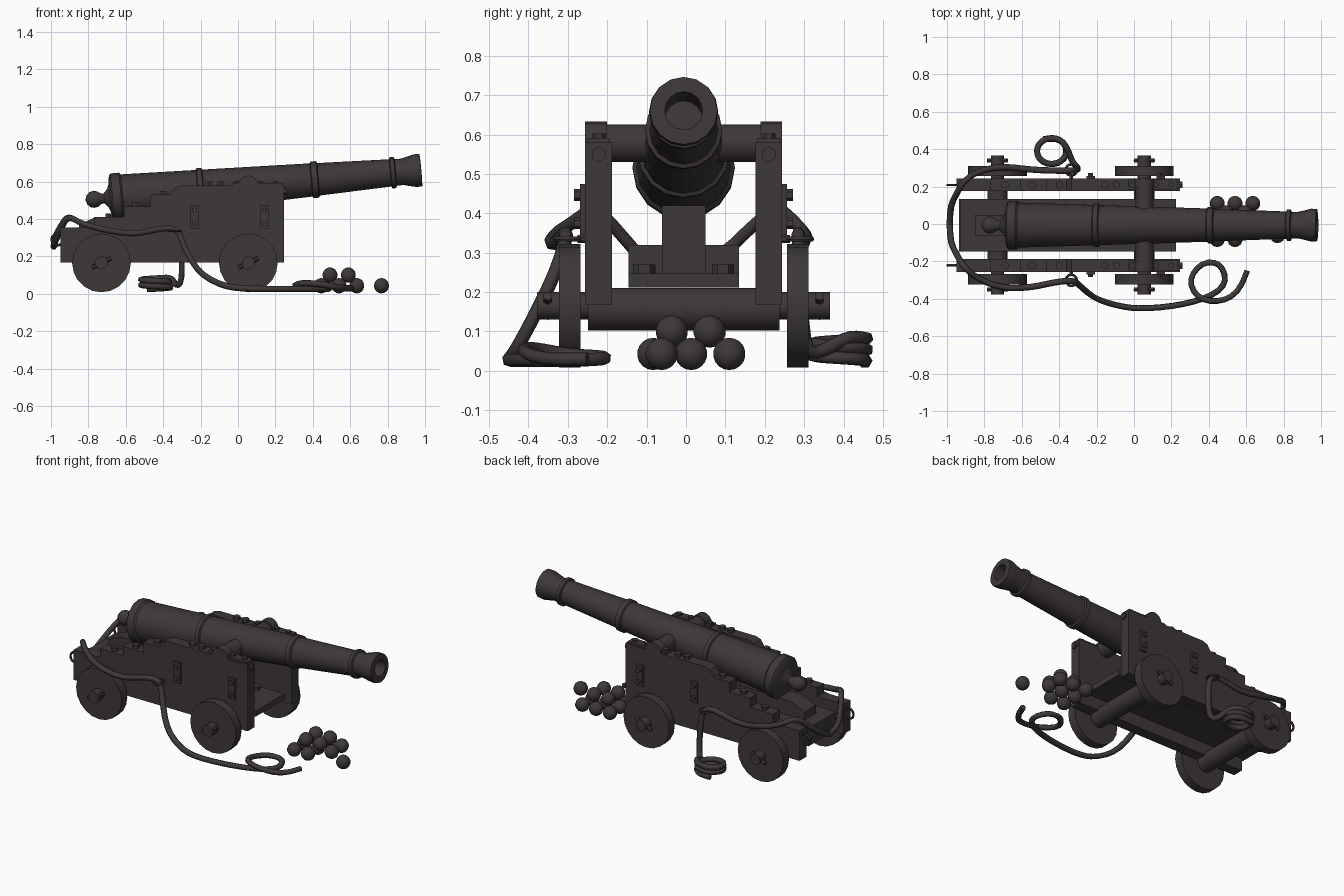
import bpy, bmesh, math
from mathutils import Vector, Matrix

if "Cube" in bpy.data.objects:
    bpy.data.objects.remove(bpy.data.objects["Cube"])

CY = -0.006  # centre line of gun and carriage
iron = bpy.data.materials.new("dark_iron_brown")
iron.diffuse_color = (0.048, 0.040, 0.039, 1)
iron.use_nodes = True
iron.node_tree.nodes["Principled BSDF"].inputs["Base Color"].default_value = iron.diffuse_color


def finish(name, bm, smooth=True):
    bmesh.ops.recalc_face_normals(bm, faces=bm.faces[:])
    me = bpy.data.meshes.new(name)
    bm.to_mesh(me)
    bm.free()
    me.materials.append(iron)
    ob = bpy.data.objects.new(name, me)
    bpy.context.collection.objects.link(ob)
    if smooth:
        bpy.ops.object.select_all(action='DESELECT')
        ob.select_set(True)
        bpy.context.view_layer.objects.active = ob
        bpy.ops.object.shade_smooth_by_angle(angle=math.radians(35))
    return ob


def box(name, lo, hi):
    bm = bmesh.new()
    lo, hi = Vector(lo), Vector(hi)
    bmesh.ops.create_cube(bm, size=1, matrix=Matrix.Translation((lo + hi) / 2) @ Matrix.Diagonal((*(hi - lo), 1)))
    return finish(name, bm, False)


def rod(name, a, b, r, n=16, r2=None):
    a, b = Vector(a), Vector(b)
    bm = bmesh.new()
    rot = (b - a).to_track_quat('Z', 'Y').to_matrix().to_4x4()
    bmesh.ops.create_cone(bm, cap_ends=True, segments=n, radius1=r, radius2=r if r2 is None else r2,
                          depth=(b - a).length, matrix=Matrix.Translation((a + b) / 2) @ rot)
    return finish(name, bm)


def prism(name, pts, y0, y1):
    """Extrude an x-z outline along y."""
    bm = bmesh.new()
    f = bm.faces.new([bm.verts.new((x, y0, z)) for x, z in pts])
    ext = bmesh.ops.extrude_face_region(bm, geom=[f])
    bmesh.ops.translate(bm, vec=(0, y1 - y0, 0), verts=[v for v in ext['geom'] if isinstance(v, bmesh.types.BMVert)])
    return finish(name, bm, False)


def lathe(name, prof, n, origin, direction):
    """Revolve (distance, radius) pairs around an axis."""
    m = Matrix.Translation(origin) @ Vector(direction).to_track_quat('Z', 'Y').to_matrix().to_4x4()
    bm = bmesh.new()
    rows = []
    for d, r in prof:
        k = [(r * math.cos(2 * math.pi * i / n), r * math.sin(2 * math.pi * i / n), d) for i in range(n)]
        rows.append([bm.verts.new(m @ Vector(p)) for p in (k if r else [(0, 0, d)])])
    for a, b in zip(rows, rows[1:]):
        for i in range(n):
            j = (i + 1) % n
            q = [a[i % len(a)], a[j % len(a)], b[j % len(b)], b[i % len(b)]]
            bm.faces.new(list(dict.fromkeys(q)))
    return finish(name, bm)


def rope(name, pts, r=0.017):
    """Round tube along a smooth path."""
    cu = bpy.data.curves.new(name, 'CURVE')
    cu.dimensions = '3D'
    cu.bevel_depth = r
    cu.bevel_resolution = 1
    cu.use_fill_caps = True
    sp = cu.splines.new('NURBS')
    sp.points.add(len(pts) - 1)
    for p, c in zip(sp.points, pts):
        p.co = (*c, 1)
    sp.use_endpoint_u = True
    sp.order_u = 3
    sp.resolution_u = 3
    cu.materials.append(iron)
    ob = bpy.data.objects.new(name, cu)
    bpy.context.collection.objects.link(ob)


def ring(name, c, R, r, axis):
    bm = bmesh.new()
    rot = Vector(axis).to_track_quat('Z', 'Y').to_matrix()
    grid = []
    for i in range(12):
        a = 2 * math.pi * i / 12
        grid.append([])
        for j in range(6):
            b = 2 * math.pi * j / 6
            p = Vector(((R + r * math.cos(b)) * math.cos(a), (R + r * math.cos(b)) * math.sin(a), r * math.sin(b)))
            grid[-1].append(bm.verts.new(Vector(c) + rot @ p))
    for i in range(12):
        for j in range(6):
            k, l = (i + 1) % 12, (j + 1) % 6
            bm.faces.new((grid[i][j], grid[k][j], grid[k][l], grid[i][l]))
    finish(name, bm)


# barrel with rings, flared muzzle, bore and cascabel knob
A = Vector((-0.77, CY, 0.505))
axis = Vector((0.98, CY, 0.661)) - A
prof = [(-0.046, 0), (-0.038, 0.024), (-0.022, 0.04), (0, 0.046), (0.022, 0.04), (0.038, 0.028), (0.055, 0.027),
        (0.075, 0.05), (0.085, 0.075), (0.09, 0.118), (0.1, 0.13), (0.145, 0.13), (0.155, 0.12),
        (0.555, 0.108), (0.56, 0.117), (0.585, 0.117), (0.59, 0.107), (1.165, 0.089), (1.17, 0.098),
        (1.2, 0.098), (1.205, 0.087), (1.59, 0.073), (1.595, 0.084), (1.615, 0.084), (1.62, 0.071),
        (1.655, 0.071), (1.725, 0.088), (1.755, 0.086), (1.757, 0.048), (1.5, 0.048), (1.5, 0)]
lathe("barrel", prof, 16, A, axis)
rod("trunnion", (0.055, CY - 0.2, 0.578), (0.055, CY + 0.2, 0.578), 0.048)

# stepped cheek outline
cheek = [(-0.95, 0.168), (0.245, 0.168), (0.245, 0.58), (-0.30, 0.58), (-0.335, 0.568), (-0.36, 0.53), (-0.47, 0.53),
         (-0.47, 0.467), (-0.61, 0.467), (-0.61, 0.41), (-0.77, 0.41), (-0.77, 0.355), (-0.95, 0.355)]
for s, side in ((-1, "near"), (1, "far")):
    def Y(v):
        return CY + s * v
    prism("cheek_" + side, cheek, Y(0.182), Y(0.25))
    rod("trunnion_cap_" + side, (0.055, Y(0.195), 0.58), (0.055, Y(0.25), 0.58), 0.053)
    box("cap_strap_" + side, (-0.03, Y(0.216) - 0.028, 0.58), (0.235, Y(0.216) + 0.028, 0.592))
    for x in (-0.01, 0.12, 0.2):
        rod("strap_bolt_" + side, (x, Y(0.216), 0.585), (x, Y(0.216), 0.603), 0.017, 6)
    # bolts on the steps and the front end
    for x, z in ((-0.69, 0.41), (-0.545, 0.467), (-0.4, 0.53), (-0.155, 0.58), (-0.095, 0.58)):
        rod("step_bolt_" + side, (x, Y(0.216), z - 0.01), (x, Y(0.216), z + 0.02), 0.021, 6)
    rod("front_bolt_" + side, (0.24, Y(0.216), 0.55), (0.26, Y(0.216), 0.55), 0.02, 6)
    # side plates with bolts
    for x in (-0.232, 0.142):
        box("side_plate_" + side, (x - 0.023, Y(0.255) - 0.008, 0.345), (x + 0.023, Y(0.255) + 0.008, 0.475))
        for z in (0.375, 0.447):
            rod("plate_bolt_" + side, (x, Y(0.255), z), (x, Y(0.278), z), 0.015, 6)
    # wheels, axle ends and slanted linch pins
    for x in (-0.73, 0.055):
        rod("wheel_" + side, (x, Y(0.262), 0.165), (x, Y(0.317), 0.165), 0.157, 20)
        rod("axle_end_" + side, (x, Y(0.2), 0.165), (x, Y(0.372), 0.165), 0.035, 12)
        rod("linch_pin_" + side, (x - 0.052, Y(0.345), 0.14), (x + 0.052, Y(0.345), 0.19), 0.012, 6)
    # rope eyes
    ring("side_eye_" + side, (-0.335, Y(0.295), 0.335), 0.03, 0.007, (0, 0, 1))
    rod("side_eye_pin_" + side, (-0.335, Y(0.24), 0.335), (-0.335, Y(0.27), 0.335), 0.01, 6)
    ring("rear_eye_" + side, (-0.965, Y(0.215), 0.29), 0.032, 0.007, (0, 1, 0))

# axles, bed and elevating wedge
for x in (-0.73, 0.055):
    rod("axle", (x, CY - 0.243, 0.157), (x, CY + 0.243, 0.157), 0.054)
bed = box("bed", (-0.935, CY - 0.14, 0.212), (0.225, CY + 0.14, 0.247))
for y in (-0.1, 0.1):
    for x in (-0.73, 0.055):
        rod("bed_bolt", (x, CY + y, 0.24), (x, CY + y, 0.27), 0.028, 6)
prism("stool", [(-0.93, 0.24), (-0.66, 0.24), (-0.66, 0.32), (-0.93, 0.32)], CY - 0.14, CY + 0.14)
prism("wedge", [(-0.85, 0.24), (-0.40, 0.24), (-0.40, 0.42), (-0.76, 0.41), (-0.85, 0.37)], CY - 0.055, CY + 0.055)

# breeching rope: rear sag, along both sides, through the eyes, down to the floor
rope("rope_near", [(-0.985, 0, 0.25), (-0.985, -0.09, 0.26), (-0.95, -0.16, 0.34), (-0.91, -0.23, 0.42),
                   (-0.84, -0.29, 0.375), (-0.71, -0.345, 0.34), (-0.55, -0.34, 0.315), (-0.42, -0.31, 0.35),
                   (-0.32, -0.30, 0.35), (-0.29, -0.33, 0.25), (-0.21, -0.40, 0.11), (-0.08, -0.44, 0.04),
                   (0.04, -0.455, 0.026), (0.25, -0.435, 0.026), (0.42, -0.385, 0.026), (0.50, -0.31, 0.026),
                   (0.46, -0.205, 0.03), (0.36, -0.205, 0.035), (0.29, -0.30, 0.04), (0.34, -0.40, 0.06),
                   (0.46, -0.42, 0.05), (0.57, -0.36, 0.026), (0.605, -0.25, 0.03)])
coil = [(-0.44 + 0.085 * math.cos(a), 0.39 + 0.075 * math.sin(a), 0.088 - 0.0036 * i)
        for i, a in ((i, 0.3 + i * 0.8) for i in range(19))]
rope("rope_far", [(-0.985, 0, 0.25), (-0.985, 0.09, 0.29), (-0.95, 0.16, 0.36), (-0.91, 0.23, 0.42),
                  (-0.84, 0.28, 0.375), (-0.71, 0.31, 0.34), (-0.55, 0.29, 0.315), (-0.42, 0.285, 0.35),
                  (-0.32, 0.285, 0.35), (-0.30, 0.29, 0.22), (-0.30, 0.30, 0.06), (-0.33, 0.33, 0.04)] + coil)

# pile of shot with one stray ball
S = [(x, y, 0.043) for x in (0.445, 0.54, 0.635) for y in (0.11, 0.013, -0.083)][:-1]
S += [(x, y, 0.1) for x in (0.492, 0.59) for y in (0.06, -0.036)] + [(0.767, -0.062, 0.043)]
for p in S:
    bm = bmesh.new()
    bmesh.ops.create_uvsphere(bm, u_segments=14, v_segments=9, radius=0.041, matrix=Matrix.Translation(p))
    finish("shot_ball", bm)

- - - - - - -

▶ Goal of the exercise:
The answer must be an exact copy of the lines above, from the start of the records through the line with "iron.use_nodes = True", and of nothing else; no pictures belong in it.

▶ The completed task:
import bpy, bmesh, math
from mathutils import Vector, Matrix

if "Cube" in bpy.data.objects:
    bpy.data.objects.remove(bpy.data.objects["Cube"])

CY = -0.006  # centre line of gun and carriage
iron = bpy.data.materials.new("dark_iron_brown")
iron.diffuse_color = (0.048, 0.040, 0.039, 1)
iron.use_nodes = True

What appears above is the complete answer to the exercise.